Image Reference

L’Illustration: Journal Universel (Paris), vol. 37 (1861, pt. 1), p. 345.

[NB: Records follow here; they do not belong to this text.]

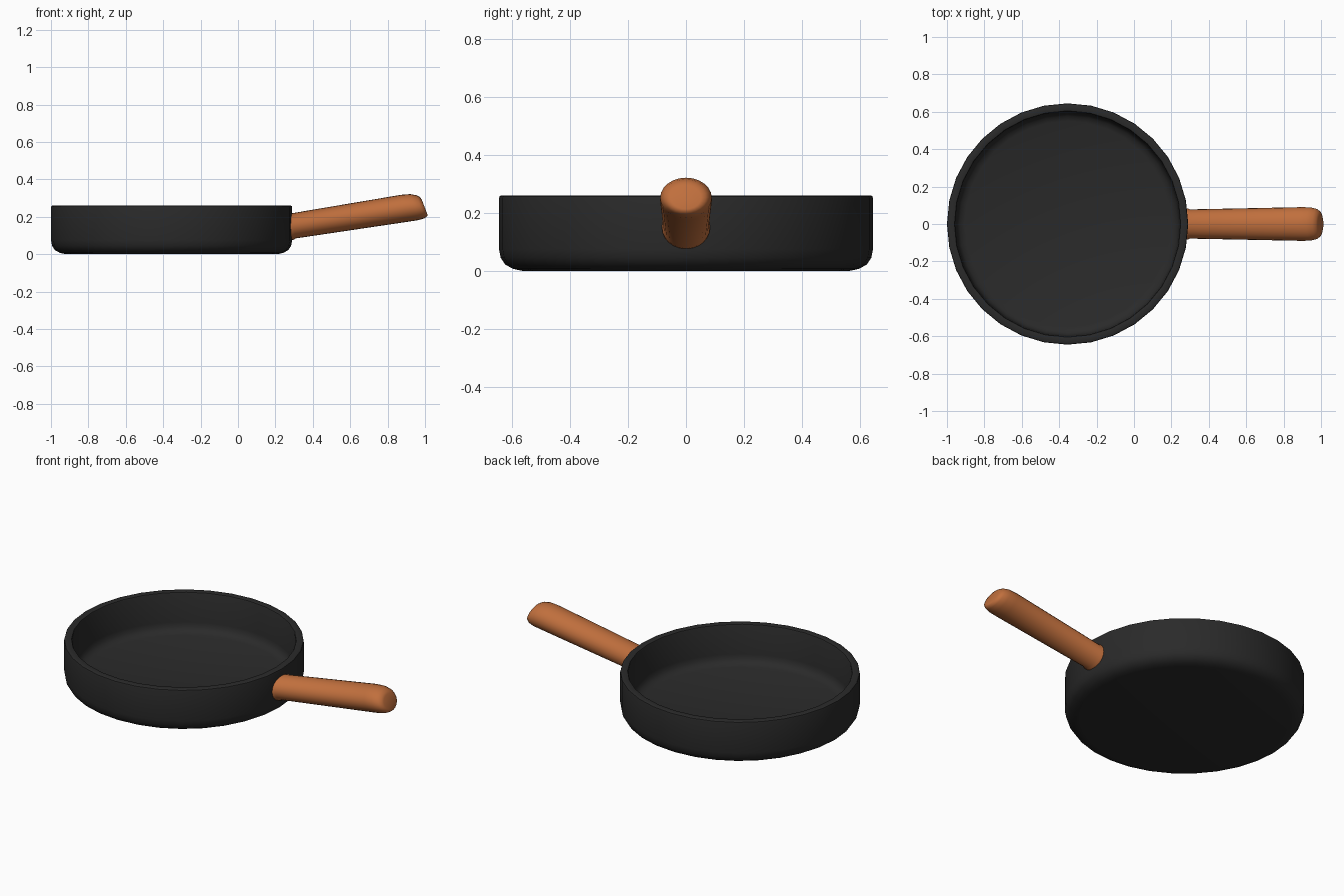
import bpy, bmesh, math
from mathutils import Vector

if "Cube" in bpy.data.objects:
    bpy.data.objects.remove(bpy.data.objects["Cube"])


def material(name, rgb):
    m = bpy.data.materials.new(name)
    m.diffuse_color = (*rgb, 1)
    m.use_nodes = True
    m.node_tree.nodes["Principled BSDF"].inputs["Base Color"].default_value = m.diffuse_color
    return m


def loft(name, rings, mat, angle):
    # skin consecutive rings of points, capping both ends
    bm = bmesh.new()
    vs = [[bm.verts.new(p) for p in r] for r in rings]
    n = len(vs[0])
    for a, b in zip(vs, vs[1:]):
        for i in range(n):
            j = (i + 1) % n
            bm.faces.new((a[i], a[j], b[j], b[i]))
    bm.faces.new(vs[0][::-1])
    bm.faces.new(vs[-1])
    bmesh.ops.recalc_face_normals(bm, faces=bm.faces[:])
    me = bpy.data.meshes.new(name)
    bm.to_mesh(me)
    bm.free()
    ob = bpy.data.objects.new(name, me)
    bpy.context.collection.objects.link(ob)
    me.materials.append(mat)
    bpy.ops.object.select_all(action='DESELECT')
    ob.select_set(True)
    bpy.context.view_layer.objects.active = ob
    bpy.ops.object.shade_smooth_by_angle(angle=math.radians(angle))
    return ob


iron = material("dark iron", (0.023, 0.023, 0.023))
wood = material("orange wood", (0.53, 0.16, 0.047))

# pan body: outer wall, rim, inner wall and floor as one profile
profile = [(0.565, 0.0), (0.597, 0.007), (0.624, 0.022), (0.639, 0.045), (0.645, 0.075),
           (0.645, 0.25), (0.643, 0.257), (0.637, 0.26), (0.611, 0.26), (0.605, 0.258),
           (0.602, 0.252), (0.598, 0.085), (0.593, 0.06), (0.578, 0.041), (0.55, 0.03)]
N = 32
loft("pan_body", [[(-0.355 + r * math.cos(2 * math.pi * i / N),
                    r * math.sin(2 * math.pi * i / N), z) for i in range(N)]
                  for r, z in profile], iron, 40)

# handle: oval sections along a rising axis, flared at the pan, rounded at the free end
tilt = math.radians(9)
start = Vector((0.262, 0, 0.146))
axis = Vector((math.cos(tilt), 0, math.sin(tilt)))
up = Vector((-math.sin(tilt), 0, math.cos(tilt)))
# distance, half width, half height, centre shift, lean of the section
sections = [(0.0, 0.083, 0.074, 0, 0), (0.027, 0.083, 0.073, 0, 0), (0.036, 0.078, 0.068, 0, 0),
            (0.64, 0.09, 0.074, 0, 0.01), (0.69, 0.089, 0.072, -0.002, 0.012),
            (0.722, 0.081, 0.064, -0.005, 0.012), (0.738, 0.068, 0.054, -0.008, 0.011),
            (0.743, 0.052, 0.042, -0.009, 0.009)]
M = 24
rings = []
for d, w, h, shift, lean in sections:
    ring = []
    for i in range(M):
        t = 2 * math.pi * i / M
        ring.append(start + axis * (d - lean * math.sin(t))
                    + up * (shift + h * math.sin(t)) + Vector((0, w * math.cos(t), 0)))
    rings.append(ring)
loft("handle", rings, wood, 50)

Captioned, “Emménagement d’esclaves à bord d’un négrier, par M. Biard” (Loading Slaves onto a Slave Ship), this engraving shows a method of loading captive Africans into the hold of a slaving ship. It is very unlikely that this scene was directly observed by the artist who created the original image, and the image itself probably conveys his imaginative impression rather than an actual scene on board a slave ship. By 1861 the slave trade had all but ceased, the slave ships were much larger than in earlier years, and the space between the decks was much lower than what is shown in this image; in short, this scene appears to have been contrived. François-Auguste Biard, was a French painter who went to Brazil in 1858 and lived there for about two years. His published account of his sojourn in Brasil (Deux Années au Brésil [Paris, 1862]) contains a number of images of slave life, several of which are included on this website, but does not include the image shown here which apparently appeared in L’Illustration for the first time. It is based on a painting Biard exhibited in the (Paris) Salon of 1861. Moreover, there is no biographical evidence that Biard ever observed how slave ships were loaded. Commenting on the publication of this image, the editor of L’illustration points out how it makes the readers of the magazine aware of the “atrocities of the slave trade and of slavery,” but nothing is said about whether Biard actually viewed the scene depicted here (p. 346). (Thanks to Ana-Lucia Araujo for her help.)